We also want to make sure we’re the right fit; if people are going to embark on the Wyseway, they want to try before they buy and we want to make sure we’re the right experts to transform their businesses. It’s a two-way street. However, this has got me thinking about whether people don’t value free things anymore.
Is ‘reassuringly expensive’ a more powerful proposition?
In the 1980s, Belgian lager brand Stella Artois ran a campaign with the (oxymoron) tagline ‘reassuringly expensive’. The underlying message was clear: our beer may cost more, but that’s because it’s a cut above the competition. A lot of fine craftsmanship has gone into it – and so you’re essentially drinking liquid luxury. Interestingly, it’s alleged that the British advertising agent wasn’t convinced by the copywriter’s tagline initially; the public, however, went on to love it. Did Stella Artois lager actually taste far superior to competitor brands? Unlikely, I would argue. But perception certainly seemed to win over reality – and for quite a long stretch of time. The beer brand dropped the slogan in 2007 – due to associations with aggression and binge-drinking in the United Kingdom. But, that’s another story altogether!
Investing in your self-worth
If oysters, caviar and truffles are your thing, do you love them just because of the taste? I bet the cost and air of indulgence also goes a long way in fulfilling your enjoyment. It’s a treat that you deserve. You’re investing in yourself and your self-worth, essentially. If we think we are drinking a 230 euro 1977 Chateau Musar, does it taste better than the bottle you’re actually drinking that costs just 25 euros? Probably. And I am guilty of this too. I’m certainly not judging.
Reward & motivation

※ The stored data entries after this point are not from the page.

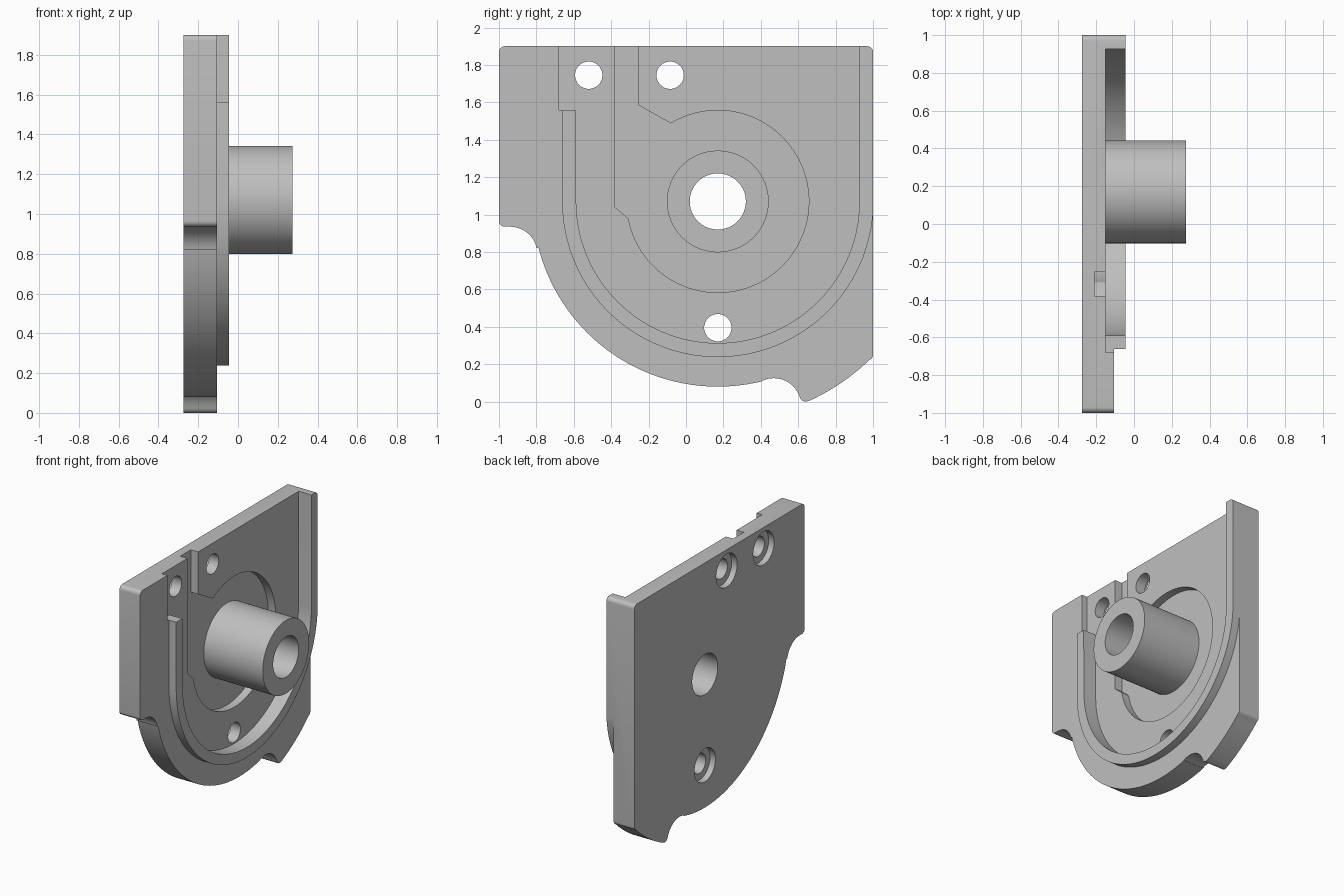
import bpy
import bmesh
from math import cos, sin, radians

if "Cube" in bpy.data.objects:
    bpy.data.objects.remove(bpy.data.objects["Cube"])

# Layer heights along x
BACK, BASE, RIM, FLOOR, RECESS, TIP = -0.275, -0.105, -0.045, -0.15, -0.21, 0.275
CY, CZ = 0.17, 1.07      # shared centre of boss, recess and rim
ABOVE, BEHIND = 0.4, -0.4  # cutter overshoot

grey = bpy.data.materials.new("light grey")
grey.use_nodes = True
colour = (0.52, 0.52, 0.52, 1)
grey.diffuse_color = colour
grey.node_tree.nodes["Principled BSDF"].inputs["Base Color"].default_value = colour


def arc(r, a0, a1, n=8, y=CY, z=CZ):
    angles = [radians(a0 + (a1 - a0) * i / n) for i in range(n + 1)]
    return [(y + r * cos(a), z + r * sin(a)) for a in angles]


def prism(name, outline, x0, x1):
    """Extrude a y-z outline along x."""
    bm = bmesh.new()
    face = bm.faces.new([bm.verts.new((x0, y, z)) for y, z in outline])
    new = bmesh.ops.extrude_face_region(bm, geom=[face])["geom"]
    verts = [v for v in new if isinstance(v, bmesh.types.BMVert)]
    bmesh.ops.translate(bm, verts=verts, vec=(x1 - x0, 0, 0))
    bmesh.ops.recalc_face_normals(bm, faces=bm.faces)
    mesh = bpy.data.meshes.new(name)
    bm.to_mesh(mesh)
    bm.free()
    mesh.materials.append(grey)
    obj = bpy.data.objects.new(name, mesh)
    bpy.context.collection.objects.link(obj)
    return obj


def disc(name, y, z, r, x0, x1, n=64):
    return prism(name, arc(r, 0, 360, n, y, z)[:-1], x0, x1)


def combine(target, tool, operation="DIFFERENCE"):
    mod = target.modifiers.new("combine", "BOOLEAN")
    mod.operation, mod.object, mod.solver = operation, tool, "EXACT"
    bpy.context.view_layer.objects.active = target
    bpy.ops.object.modifier_apply(modifier=mod.name)
    bpy.data.objects.remove(tool)


# Plate silhouette with rounded corners and two scalloped notches
outline = (arc(0.03, 90, 180, 6, -0.97, 1.87)
           + arc(0.03, 180, 270, 6, -0.97, 0.965)
           + arc(0.145, 90, 12, 14, -0.94, 0.79)
           + arc(0.99, 194.5, 284, 56)
           + arc(0.145, 115, 25, 16, 0.47, -0.02)
           + arc(0.032, 195, 295, 8, 0.64, 0.032)
           + arc(1.173, 295, 313.6, 12)
           + arc(0.03, -45, 0, 4, 0.97, 0.25)
           + arc(0.03, 0, 90, 6, 0.97, 1.87))
plate = prism("cover_plate", outline, BACK, RIM)

# Lower the flange outside the raised U-shaped rim
flange = [(-0.662, 2.1)] + arc(0.832, 180, 360, 96) + [(1.2, CZ), (1.2, -0.2), (-1.2, -0.2), (-1.2, 2.1)]
combine(plate, prism("flange_cutter", flange, BASE, ABOVE))

# Pocket inside the rim, open at the top
pocket = [(-0.68, 2.1), (-0.68, 1.56), (-0.59, 1.56)] + arc(0.757, 180, 360, 96) + [(0.927, 2.1)]
combine(plate, prism("pocket_cutter", pocket, FLOOR, ABOVE))

# Deeper round recess with a channel leading to the top edge
recess = ([(-0.38, 2.1), (-0.38, 1.04), (-0.31, 0.98)] + arc(0.487, 191, 481, 90)
          + [(-0.255, 1.585), (-0.255, 2.1)])
combine(plate, prism("recess_cutter", recess, RECESS, ABOVE))

# Hollow boss
combine(plate, disc("boss", CY, CZ, 0.272, RECESS - 0.03, TIP, 96), "UNION")
combine(plate, disc("bore_cutter", CY, CZ, 0.15, BEHIND, ABOVE))

# Screw holes, counterbored from the back
for y, z in ((-0.52, 1.745), (-0.085, 1.745), (CY, 0.395)):
    combine(plate, disc("hole_cutter", y, z, 0.073, BEHIND, ABOVE, 48))
    combine(plate, disc("counterbore_cutter", y, z, 0.123, BEHIND, BACK + 0.045, 48))

bpy.ops.object.select_all(action="DESELECT")
plate.select_set(True)
bpy.context.view_layer.objects.active = plate
bpy.ops.object.shade_smooth_by_angle(angle=radians(25))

In 2017, INSEAD researchers conducted a study of exactly this: how much consumers’ enjoyment of wine is influenced by cost. Participants were hooked up to an MRI scanner while they tasted wine – but were given different pricing information. You guessed it: brain activity measured by the MRI scanner showed that the part of the brain associated with reward and motivation, which directly affects the taste experience, showed increased activity with higher prices.
The placebo effect
Far from greed or entitlement, there’s a reason for all this. It’s called the marketing placebo effect. The placebo phenomenon occurs when the brain expects a material outcome based on a belief and then physically manifests symptoms of that belief that don’t actually exist. According to Professor Weber, the then Acting Director of the Center for Economics and Neuroscience (CENs) at the University of Bonn: “The exciting question is now whether it is possible to train the reward system to make it less receptive to such placebo marketing effects.”
Back to Wyseminds, and I’ve been wondering where this leaves our Lift-Off Programme. I’ve been considering changing tack and charging for it for the first time. However, it is a gimmick. And not one that aligns with my purpose. My values are as strong as the day I founded Wyseminds and I am sticking to my guns. I want to demonstrate to female entrepreneurs that growth is simpler than you think. I prefer the tagline ‘reassuringly inexpensive’.
If you do too, then why not sign up to our webinars and see where they lead you? After all, what have you got to lose?